Other builders doing extreme energy efficiency are using rigid foam, complex flashing and siding applications. We’re in a labor-short market here in Denver. It’s very difficult to do complex things. So we build a double 2×4 wall, which every framer in America knows how to build. The studs are staggered to prevent thermal bridging. We split the load, so the second floor bears on either the inner or outer wall. The roof bears on the other one. The wall cavity is filled with blown-in fiberglass insulation. We get a great wall section, and it’s less expensive than the more exotic wall sections.
As a production builder, you also have to be able to replicate the house for buyers.

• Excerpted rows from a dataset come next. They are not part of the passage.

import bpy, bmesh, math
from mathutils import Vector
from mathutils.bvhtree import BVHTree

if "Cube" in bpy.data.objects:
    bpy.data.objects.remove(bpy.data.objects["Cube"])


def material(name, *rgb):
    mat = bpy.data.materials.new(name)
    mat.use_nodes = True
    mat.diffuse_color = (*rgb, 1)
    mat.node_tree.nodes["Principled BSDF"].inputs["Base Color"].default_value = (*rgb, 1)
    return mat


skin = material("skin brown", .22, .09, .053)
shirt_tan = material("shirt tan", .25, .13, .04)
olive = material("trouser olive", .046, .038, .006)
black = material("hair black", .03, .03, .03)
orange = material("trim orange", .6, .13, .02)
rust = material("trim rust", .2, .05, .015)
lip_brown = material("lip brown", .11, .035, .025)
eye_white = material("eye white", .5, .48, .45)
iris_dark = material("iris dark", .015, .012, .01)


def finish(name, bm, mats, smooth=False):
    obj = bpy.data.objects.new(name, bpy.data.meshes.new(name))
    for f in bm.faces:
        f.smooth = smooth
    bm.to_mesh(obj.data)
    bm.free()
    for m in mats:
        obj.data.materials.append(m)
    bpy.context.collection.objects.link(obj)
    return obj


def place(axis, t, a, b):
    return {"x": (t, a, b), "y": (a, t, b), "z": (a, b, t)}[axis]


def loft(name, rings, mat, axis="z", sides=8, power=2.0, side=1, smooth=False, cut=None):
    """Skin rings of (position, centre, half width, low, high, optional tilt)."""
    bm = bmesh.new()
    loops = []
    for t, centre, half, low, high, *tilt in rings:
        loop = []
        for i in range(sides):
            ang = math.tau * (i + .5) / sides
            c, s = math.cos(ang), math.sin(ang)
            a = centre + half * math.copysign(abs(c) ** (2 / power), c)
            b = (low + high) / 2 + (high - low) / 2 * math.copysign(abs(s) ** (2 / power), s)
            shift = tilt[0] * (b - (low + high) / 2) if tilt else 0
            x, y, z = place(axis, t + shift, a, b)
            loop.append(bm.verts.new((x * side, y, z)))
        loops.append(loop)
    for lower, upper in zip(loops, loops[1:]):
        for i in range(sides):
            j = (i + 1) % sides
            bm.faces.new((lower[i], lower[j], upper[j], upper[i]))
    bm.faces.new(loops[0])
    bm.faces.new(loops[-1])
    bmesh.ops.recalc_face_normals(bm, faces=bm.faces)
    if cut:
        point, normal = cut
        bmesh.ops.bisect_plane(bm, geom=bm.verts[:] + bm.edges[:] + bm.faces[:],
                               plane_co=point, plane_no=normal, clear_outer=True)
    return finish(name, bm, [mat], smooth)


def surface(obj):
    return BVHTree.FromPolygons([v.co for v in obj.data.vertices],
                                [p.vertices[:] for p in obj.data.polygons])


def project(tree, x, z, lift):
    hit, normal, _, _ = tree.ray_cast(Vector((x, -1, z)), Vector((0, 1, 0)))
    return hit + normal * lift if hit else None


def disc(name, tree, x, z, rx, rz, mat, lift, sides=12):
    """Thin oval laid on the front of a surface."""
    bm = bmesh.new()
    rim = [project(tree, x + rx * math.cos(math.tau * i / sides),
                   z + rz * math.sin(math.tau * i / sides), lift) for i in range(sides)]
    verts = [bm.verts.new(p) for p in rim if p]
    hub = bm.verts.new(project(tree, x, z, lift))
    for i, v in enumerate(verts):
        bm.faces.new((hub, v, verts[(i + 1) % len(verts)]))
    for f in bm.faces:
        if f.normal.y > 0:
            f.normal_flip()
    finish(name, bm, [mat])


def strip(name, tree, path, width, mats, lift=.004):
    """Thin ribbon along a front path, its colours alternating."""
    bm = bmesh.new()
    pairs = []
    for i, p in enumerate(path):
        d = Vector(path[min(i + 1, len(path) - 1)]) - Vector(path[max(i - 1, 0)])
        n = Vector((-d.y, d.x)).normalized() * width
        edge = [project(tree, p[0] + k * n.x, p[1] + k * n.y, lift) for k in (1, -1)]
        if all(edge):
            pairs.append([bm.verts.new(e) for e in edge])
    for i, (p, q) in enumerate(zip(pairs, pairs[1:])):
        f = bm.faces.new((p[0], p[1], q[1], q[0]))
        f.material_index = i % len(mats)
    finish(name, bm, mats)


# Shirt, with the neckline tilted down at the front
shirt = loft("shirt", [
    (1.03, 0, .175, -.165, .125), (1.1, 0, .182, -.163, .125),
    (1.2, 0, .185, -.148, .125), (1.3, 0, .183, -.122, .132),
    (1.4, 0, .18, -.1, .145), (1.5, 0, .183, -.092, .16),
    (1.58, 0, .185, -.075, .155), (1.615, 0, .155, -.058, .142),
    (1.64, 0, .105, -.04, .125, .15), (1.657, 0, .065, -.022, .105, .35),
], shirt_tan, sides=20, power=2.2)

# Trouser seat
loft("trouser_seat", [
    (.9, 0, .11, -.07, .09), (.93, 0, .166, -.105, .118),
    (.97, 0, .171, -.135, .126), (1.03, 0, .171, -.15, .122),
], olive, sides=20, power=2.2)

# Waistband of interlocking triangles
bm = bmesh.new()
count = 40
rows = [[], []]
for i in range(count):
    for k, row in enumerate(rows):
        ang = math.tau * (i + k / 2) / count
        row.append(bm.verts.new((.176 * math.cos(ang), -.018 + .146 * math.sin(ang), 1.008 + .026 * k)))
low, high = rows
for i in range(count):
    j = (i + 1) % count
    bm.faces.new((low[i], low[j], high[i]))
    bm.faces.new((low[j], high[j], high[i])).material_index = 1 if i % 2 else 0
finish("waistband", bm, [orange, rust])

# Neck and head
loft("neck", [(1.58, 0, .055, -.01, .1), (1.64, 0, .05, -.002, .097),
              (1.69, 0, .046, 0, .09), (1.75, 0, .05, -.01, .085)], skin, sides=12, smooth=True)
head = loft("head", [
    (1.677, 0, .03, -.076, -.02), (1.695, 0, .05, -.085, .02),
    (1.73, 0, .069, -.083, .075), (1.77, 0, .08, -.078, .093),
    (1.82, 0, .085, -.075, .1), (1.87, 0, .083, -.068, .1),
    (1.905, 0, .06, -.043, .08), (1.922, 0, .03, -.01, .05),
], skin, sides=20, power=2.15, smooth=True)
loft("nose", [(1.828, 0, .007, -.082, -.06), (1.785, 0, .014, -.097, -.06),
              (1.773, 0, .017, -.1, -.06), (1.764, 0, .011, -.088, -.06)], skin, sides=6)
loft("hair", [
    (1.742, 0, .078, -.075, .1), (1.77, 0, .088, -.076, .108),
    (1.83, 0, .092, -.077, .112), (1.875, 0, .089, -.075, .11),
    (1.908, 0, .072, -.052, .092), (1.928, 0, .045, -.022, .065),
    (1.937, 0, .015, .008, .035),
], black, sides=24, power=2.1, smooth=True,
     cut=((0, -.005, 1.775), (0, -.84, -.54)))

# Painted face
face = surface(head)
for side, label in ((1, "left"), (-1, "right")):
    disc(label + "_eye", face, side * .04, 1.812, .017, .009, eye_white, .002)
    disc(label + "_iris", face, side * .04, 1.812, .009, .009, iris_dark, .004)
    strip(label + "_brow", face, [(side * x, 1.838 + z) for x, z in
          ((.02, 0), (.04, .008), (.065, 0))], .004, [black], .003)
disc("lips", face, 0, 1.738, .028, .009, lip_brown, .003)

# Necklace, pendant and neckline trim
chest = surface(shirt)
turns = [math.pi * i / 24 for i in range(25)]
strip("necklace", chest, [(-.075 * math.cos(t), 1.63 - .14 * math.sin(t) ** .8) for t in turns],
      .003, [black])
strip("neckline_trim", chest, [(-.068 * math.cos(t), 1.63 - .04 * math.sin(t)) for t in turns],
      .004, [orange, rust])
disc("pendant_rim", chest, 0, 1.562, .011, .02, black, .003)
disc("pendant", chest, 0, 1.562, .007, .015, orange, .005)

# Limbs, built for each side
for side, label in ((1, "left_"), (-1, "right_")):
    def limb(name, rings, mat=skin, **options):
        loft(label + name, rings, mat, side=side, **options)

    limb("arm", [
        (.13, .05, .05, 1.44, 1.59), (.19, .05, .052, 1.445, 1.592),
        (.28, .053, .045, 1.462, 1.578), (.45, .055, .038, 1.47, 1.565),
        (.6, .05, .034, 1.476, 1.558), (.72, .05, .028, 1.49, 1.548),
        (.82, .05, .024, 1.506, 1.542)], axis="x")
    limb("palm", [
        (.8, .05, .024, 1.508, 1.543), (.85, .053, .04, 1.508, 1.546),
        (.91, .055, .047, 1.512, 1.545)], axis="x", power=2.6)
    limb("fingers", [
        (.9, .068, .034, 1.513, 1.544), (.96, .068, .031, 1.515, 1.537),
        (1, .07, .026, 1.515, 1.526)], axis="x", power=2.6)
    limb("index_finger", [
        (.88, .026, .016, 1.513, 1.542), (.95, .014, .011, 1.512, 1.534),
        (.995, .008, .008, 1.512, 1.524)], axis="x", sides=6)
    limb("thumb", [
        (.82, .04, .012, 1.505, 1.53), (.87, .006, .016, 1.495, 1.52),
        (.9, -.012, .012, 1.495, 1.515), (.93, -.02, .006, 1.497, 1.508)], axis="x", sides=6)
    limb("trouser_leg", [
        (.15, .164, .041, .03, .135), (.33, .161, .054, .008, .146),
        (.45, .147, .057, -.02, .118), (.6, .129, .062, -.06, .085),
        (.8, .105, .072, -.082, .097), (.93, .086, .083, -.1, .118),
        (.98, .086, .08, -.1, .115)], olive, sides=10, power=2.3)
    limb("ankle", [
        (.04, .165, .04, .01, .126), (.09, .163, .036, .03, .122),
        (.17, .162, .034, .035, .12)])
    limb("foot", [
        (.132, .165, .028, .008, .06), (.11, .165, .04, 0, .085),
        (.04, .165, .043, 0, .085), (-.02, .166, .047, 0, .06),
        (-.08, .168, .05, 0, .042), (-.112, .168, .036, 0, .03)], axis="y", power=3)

That’s right. Many award-winning houses are one-off demonstration projects. That’s easy to do — the projects don’t have to make economic sense. The challenge we’ve mastered is building production Zero Energy homes at a price competitive with other homes in the market.
What other specs did you settle on?
We used a variety of advanced framing techniques. We raised the heel of the roof trusses to allow more space for insulation, built two-stud corners, and used insulated headers. The attic, exterior walls, and foundation wall all have increased insulation. The windows are double-pane with vinyl frames and a U-value of 0.25. The homes come with a heat pump and a 97-percent efficient back-up furnace.
How much extra did it cost to reach net zero?
With our Solaris houses, we incurred a cost of $35,000 to take our standard house to zero, with a zero-energy option. With this new series, we cut that in less than half, because we started with an inherently more efficient shell and HVAC.
How did the net-zero homes sell?
We rolled out our Z.E.N. homes in October 2013 with about 40 lots in the Stapleton master plan community. We sold out in March. When we opened the Solaris models the year before, it took a full year to sell 40 homes. So, the Z.E.N. homes with solar included sold twice as fast as the Solaris series where zero energy was merely an option. There’s a real object lesson in there for us: If you have to explain it on the sales floor, you lose people. If you make the decision for them, it’s a much easier sell.
What’s the hardest part of doing net-zero homes?
Cost. The reality is that for a builder like us doing extreme energy efficiency, it’s just a tiebreaker. We can’t be dramatically over priced compared to our competition. We have to offer energy efficiency at a price buyers will pay for, or we can’t do it. The cost hurdle is what’s holding back most builders.
How does model home merchandising and floor plan appeal figure into the equation?
We have to compete first on curb appeal, interior design, and the functionality of our floor plans. Buying a home is an emotional decision. We have to elicit enough emotion to get on the buyer’s short list. Then it’s a matter of explaining why our home is a better choice. I’d like to believe people will pay more for a better house, but experience tells me otherwise.
What’s next for Z.E.N. series?
We’ve learned that the Stapleton buyer will buy a net-zero home. But is the Stapleton buyer typical of the Denver buyer? We’re rolling out the series in a suburban location between Denver and Boulder next month. We’ll find out soon whether buyers commuting up and down the Boulder turnpike want a net-zero home. That might not be a difficult buyer.
What’s your next big research quest?
We are working on zero-energy townhome series for low-income buyers. Who needs a low energy bill more than a low-income buyer? A 5 kilowatt PV system will cost about $15,000, but with tax credits and grants, the incremental cost per home could be reduced to $2,000. So, how can we pay for that through building efficiency? Are SIPS (structural insulated panel systems) the answer? Could we laminate SIPS with the exterior siding instead of OSB to save a step on construction? Could you laminate the inside wall with drywall? Would that survive shipping? We’re looking at everything.
Boyce Thompson is the author of “The New New Home,” published by The Taunton Press.